Source data
⁂

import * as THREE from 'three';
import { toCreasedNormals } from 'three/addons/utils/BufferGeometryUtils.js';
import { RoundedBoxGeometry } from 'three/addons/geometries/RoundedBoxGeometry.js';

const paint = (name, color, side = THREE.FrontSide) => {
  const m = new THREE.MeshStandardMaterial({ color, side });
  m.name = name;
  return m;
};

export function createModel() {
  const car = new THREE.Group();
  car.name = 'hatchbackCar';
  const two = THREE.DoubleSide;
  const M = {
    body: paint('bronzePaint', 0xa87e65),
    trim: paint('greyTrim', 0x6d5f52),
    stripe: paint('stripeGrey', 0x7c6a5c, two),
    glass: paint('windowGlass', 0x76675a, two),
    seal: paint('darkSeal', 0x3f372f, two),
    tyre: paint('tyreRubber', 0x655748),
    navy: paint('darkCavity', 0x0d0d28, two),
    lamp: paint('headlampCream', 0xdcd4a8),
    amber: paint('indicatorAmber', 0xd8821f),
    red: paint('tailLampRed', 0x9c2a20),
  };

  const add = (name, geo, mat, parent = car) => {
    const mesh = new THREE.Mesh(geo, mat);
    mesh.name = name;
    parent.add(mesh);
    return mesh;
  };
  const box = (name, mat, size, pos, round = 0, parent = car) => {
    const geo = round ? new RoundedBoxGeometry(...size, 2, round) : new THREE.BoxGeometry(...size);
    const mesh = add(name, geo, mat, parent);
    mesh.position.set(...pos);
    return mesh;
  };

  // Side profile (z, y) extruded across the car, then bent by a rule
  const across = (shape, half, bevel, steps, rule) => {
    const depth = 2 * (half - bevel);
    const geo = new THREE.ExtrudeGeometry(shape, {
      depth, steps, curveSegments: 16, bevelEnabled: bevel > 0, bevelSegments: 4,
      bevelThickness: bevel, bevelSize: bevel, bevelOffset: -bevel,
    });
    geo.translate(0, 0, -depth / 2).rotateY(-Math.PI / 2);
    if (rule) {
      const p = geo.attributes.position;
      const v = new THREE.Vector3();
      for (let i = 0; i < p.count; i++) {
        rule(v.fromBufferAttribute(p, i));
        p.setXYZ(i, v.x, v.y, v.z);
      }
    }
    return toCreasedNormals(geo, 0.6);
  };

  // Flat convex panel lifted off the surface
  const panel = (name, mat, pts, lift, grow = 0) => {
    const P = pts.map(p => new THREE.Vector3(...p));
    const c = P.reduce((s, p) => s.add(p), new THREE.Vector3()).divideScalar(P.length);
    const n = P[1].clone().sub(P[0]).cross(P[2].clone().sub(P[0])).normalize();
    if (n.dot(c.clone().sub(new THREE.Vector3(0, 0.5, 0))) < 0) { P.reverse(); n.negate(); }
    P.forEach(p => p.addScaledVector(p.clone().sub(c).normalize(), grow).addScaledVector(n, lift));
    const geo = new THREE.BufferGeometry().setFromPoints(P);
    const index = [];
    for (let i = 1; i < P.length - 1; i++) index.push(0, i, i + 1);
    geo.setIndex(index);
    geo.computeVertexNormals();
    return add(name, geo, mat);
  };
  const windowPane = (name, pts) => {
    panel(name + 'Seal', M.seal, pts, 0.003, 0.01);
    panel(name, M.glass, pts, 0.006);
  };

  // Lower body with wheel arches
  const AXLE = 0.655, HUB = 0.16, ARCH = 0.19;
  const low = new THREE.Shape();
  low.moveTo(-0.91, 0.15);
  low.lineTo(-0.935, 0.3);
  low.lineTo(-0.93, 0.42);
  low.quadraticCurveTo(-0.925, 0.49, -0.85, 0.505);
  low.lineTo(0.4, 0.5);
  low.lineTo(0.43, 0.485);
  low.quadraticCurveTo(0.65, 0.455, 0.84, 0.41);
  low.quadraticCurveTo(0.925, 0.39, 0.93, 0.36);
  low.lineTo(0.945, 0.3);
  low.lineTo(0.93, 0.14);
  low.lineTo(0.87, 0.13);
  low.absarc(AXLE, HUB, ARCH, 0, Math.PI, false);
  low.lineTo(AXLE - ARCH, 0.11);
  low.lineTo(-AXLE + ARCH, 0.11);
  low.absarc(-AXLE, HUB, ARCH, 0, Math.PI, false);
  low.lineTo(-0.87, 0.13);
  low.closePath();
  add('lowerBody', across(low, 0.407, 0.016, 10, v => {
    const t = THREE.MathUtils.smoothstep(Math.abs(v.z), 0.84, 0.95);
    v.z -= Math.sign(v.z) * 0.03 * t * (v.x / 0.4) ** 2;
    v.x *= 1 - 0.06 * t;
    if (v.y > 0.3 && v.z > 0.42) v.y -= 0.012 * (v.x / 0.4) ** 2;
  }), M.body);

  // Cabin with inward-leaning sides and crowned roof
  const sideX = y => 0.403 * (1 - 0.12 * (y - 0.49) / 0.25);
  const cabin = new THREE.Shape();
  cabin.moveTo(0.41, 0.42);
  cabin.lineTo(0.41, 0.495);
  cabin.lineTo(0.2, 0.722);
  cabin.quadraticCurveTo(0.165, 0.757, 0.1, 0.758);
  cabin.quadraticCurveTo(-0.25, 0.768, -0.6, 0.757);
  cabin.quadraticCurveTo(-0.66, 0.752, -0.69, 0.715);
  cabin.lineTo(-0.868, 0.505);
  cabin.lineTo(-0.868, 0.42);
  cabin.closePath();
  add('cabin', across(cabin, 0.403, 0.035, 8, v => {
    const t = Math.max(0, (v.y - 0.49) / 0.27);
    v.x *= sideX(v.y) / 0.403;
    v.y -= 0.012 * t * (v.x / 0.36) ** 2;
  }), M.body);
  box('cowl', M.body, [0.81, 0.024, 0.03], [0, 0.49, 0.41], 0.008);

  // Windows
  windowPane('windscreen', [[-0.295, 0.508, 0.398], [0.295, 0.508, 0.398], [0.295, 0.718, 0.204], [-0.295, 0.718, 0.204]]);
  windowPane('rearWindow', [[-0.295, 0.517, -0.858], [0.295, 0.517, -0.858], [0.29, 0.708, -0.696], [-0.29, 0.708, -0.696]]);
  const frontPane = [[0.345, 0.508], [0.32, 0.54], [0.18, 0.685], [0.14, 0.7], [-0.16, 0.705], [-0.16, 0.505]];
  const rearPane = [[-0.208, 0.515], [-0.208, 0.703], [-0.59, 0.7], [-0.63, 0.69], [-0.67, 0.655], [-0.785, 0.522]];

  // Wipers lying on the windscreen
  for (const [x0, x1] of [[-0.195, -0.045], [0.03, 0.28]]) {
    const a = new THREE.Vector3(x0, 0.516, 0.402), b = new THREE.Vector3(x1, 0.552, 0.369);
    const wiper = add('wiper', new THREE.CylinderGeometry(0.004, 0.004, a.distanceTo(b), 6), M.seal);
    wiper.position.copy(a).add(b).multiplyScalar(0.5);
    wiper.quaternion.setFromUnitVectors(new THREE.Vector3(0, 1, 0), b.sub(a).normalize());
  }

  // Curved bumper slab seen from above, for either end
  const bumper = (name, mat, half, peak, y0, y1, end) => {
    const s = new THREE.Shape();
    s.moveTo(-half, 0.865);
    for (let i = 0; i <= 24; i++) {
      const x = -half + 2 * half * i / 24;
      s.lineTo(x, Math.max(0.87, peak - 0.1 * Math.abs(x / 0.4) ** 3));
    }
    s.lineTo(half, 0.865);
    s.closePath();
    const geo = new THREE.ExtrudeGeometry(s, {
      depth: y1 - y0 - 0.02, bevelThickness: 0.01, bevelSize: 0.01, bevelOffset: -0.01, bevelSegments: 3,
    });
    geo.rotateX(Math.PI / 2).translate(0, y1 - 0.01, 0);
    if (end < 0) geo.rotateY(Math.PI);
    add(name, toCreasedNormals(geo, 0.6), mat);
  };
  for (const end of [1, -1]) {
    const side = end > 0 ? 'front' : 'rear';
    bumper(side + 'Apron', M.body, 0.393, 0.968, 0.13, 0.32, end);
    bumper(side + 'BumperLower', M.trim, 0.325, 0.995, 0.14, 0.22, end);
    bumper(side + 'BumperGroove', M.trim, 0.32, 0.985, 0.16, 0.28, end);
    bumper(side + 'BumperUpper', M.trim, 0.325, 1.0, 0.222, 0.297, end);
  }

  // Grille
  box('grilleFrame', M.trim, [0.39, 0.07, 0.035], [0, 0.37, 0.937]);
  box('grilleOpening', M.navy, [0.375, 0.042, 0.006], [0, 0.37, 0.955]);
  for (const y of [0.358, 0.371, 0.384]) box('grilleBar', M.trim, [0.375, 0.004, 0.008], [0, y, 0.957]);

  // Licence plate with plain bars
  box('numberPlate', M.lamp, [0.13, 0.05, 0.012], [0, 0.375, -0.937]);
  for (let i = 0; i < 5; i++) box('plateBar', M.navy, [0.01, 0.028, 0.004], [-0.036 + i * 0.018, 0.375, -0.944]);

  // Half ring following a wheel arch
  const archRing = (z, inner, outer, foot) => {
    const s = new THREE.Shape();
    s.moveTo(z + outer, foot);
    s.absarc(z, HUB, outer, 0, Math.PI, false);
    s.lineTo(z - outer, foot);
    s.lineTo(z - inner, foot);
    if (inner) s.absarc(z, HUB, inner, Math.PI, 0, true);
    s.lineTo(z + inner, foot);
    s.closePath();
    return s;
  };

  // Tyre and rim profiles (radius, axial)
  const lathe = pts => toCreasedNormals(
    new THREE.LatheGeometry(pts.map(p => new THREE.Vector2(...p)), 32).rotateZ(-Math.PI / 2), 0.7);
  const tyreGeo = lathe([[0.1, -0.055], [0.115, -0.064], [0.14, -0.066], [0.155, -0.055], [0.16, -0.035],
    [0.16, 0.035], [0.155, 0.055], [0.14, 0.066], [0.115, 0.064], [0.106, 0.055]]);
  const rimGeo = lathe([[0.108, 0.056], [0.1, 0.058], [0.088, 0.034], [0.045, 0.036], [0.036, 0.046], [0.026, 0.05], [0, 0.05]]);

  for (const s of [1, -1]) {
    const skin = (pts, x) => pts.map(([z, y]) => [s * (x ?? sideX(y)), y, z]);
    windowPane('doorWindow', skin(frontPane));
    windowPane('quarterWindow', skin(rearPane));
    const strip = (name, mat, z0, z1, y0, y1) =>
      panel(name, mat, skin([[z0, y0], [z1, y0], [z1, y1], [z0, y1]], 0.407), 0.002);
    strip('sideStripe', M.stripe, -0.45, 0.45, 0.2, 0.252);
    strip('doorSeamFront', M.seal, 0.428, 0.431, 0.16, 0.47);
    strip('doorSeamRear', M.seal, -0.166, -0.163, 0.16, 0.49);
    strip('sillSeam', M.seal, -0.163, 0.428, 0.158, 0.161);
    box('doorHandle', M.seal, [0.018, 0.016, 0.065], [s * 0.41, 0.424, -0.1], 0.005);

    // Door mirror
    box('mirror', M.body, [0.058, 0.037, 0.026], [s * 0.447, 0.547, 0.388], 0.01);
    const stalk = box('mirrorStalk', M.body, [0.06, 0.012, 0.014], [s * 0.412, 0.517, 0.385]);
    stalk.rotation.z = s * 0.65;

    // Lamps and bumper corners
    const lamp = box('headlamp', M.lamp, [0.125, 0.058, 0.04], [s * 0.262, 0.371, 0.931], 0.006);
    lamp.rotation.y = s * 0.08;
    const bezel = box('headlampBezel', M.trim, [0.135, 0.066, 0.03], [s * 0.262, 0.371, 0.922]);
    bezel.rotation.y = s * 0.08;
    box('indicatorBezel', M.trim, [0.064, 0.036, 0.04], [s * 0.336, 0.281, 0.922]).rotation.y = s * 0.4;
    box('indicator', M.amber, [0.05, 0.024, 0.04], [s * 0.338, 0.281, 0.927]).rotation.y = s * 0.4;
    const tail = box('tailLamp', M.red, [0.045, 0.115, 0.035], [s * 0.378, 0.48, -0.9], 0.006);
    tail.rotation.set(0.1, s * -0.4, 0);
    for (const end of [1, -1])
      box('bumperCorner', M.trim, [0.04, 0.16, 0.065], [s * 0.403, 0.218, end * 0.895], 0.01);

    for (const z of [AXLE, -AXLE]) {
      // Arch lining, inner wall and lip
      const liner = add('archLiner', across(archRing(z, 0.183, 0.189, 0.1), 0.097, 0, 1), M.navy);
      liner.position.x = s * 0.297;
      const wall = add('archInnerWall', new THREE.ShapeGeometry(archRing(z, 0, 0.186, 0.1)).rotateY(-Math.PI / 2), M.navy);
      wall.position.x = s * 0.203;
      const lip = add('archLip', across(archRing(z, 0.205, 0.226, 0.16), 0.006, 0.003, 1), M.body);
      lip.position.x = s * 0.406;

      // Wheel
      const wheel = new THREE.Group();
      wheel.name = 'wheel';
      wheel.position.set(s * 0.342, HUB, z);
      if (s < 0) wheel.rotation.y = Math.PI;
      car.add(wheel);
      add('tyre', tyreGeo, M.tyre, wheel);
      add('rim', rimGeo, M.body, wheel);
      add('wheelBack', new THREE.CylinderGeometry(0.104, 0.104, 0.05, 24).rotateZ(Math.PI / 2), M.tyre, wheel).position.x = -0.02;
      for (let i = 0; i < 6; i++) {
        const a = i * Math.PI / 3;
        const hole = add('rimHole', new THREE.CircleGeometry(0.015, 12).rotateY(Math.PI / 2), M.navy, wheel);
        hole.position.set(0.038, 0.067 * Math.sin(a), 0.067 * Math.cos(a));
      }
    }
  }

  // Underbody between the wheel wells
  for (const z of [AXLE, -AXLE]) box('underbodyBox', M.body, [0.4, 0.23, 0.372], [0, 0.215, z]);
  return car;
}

⁂

### Exercise details
Look above for the line with "geo.computeVertexNormals();" and the line with "cabin.quadraticCurveTo(0.165, 0.757, 0.1, 0.758);". Write out those two lines and all the lines between them, exactly, and no others.

### Answer for this exercise
    geo.computeVertexNormals();
    return add(name, geo, mat);
  };
  const windowPane = (name, pts) => {
    panel(name + 'Seal', M.seal, pts, 0.003, 0.01);
    panel(name, M.glass, pts, 0.006);
  };

  // Lower body with wheel arches
  const AXLE = 0.655, HUB = 0.16, ARCH = 0.19;
  const low = new THREE.Shape();
  low.moveTo(-0.91, 0.15);
  low.lineTo(-0.935, 0.3);
  low.lineTo(-0.93, 0.42);
  low.quadraticCurveTo(-0.925, 0.49, -0.85, 0.505);
  low.lineTo(0.4, 0.5);
  low.lineTo(0.43, 0.485);
  low.quadraticCurveTo(0.65, 0.455, 0.84, 0.41);
  low.quadraticCurveTo(0.925, 0.39, 0.93, 0.36);
  low.lineTo(0.945, 0.3);
  low.lineTo(0.93, 0.14);
  low.lineTo(0.87, 0.13);
  low.absarc(AXLE, HUB, ARCH, 0, Math.PI, false);
  low.lineTo(AXLE - ARCH, 0.11);
  low.lineTo(-AXLE + ARCH, 0.11);
  low.absarc(-AXLE, HUB, ARCH, 0, Math.PI, false);
  low.lineTo(-0.87, 0.13);
  low.closePath();
  add('lowerBody', across(low, 0.407, 0.016, 10, v => {
    const t = THREE.MathUtils.smoothstep(Math.abs(v.z), 0.84, 0.95);
    v.z -= Math.sign(v.z) * 0.03 * t * (v.x / 0.4) ** 2;
    v.x *= 1 - 0.06 * t;
    if (v.y > 0.3 && v.z > 0.42) v.y -= 0.012 * (v.x / 0.4) ** 2;
  }), M.body);

  // Cabin with inward-leaning sides and crowned roof
  const sideX = y => 0.403 * (1 - 0.12 * (y - 0.49) / 0.25);
  const cabin = new THREE.Shape();
  cabin.moveTo(0.41, 0.42);
  cabin.lineTo(0.41, 0.495);
  cabin.lineTo(0.2, 0.722);
  cabin.quadraticCurveTo(0.165, 0.757, 0.1, 0.758);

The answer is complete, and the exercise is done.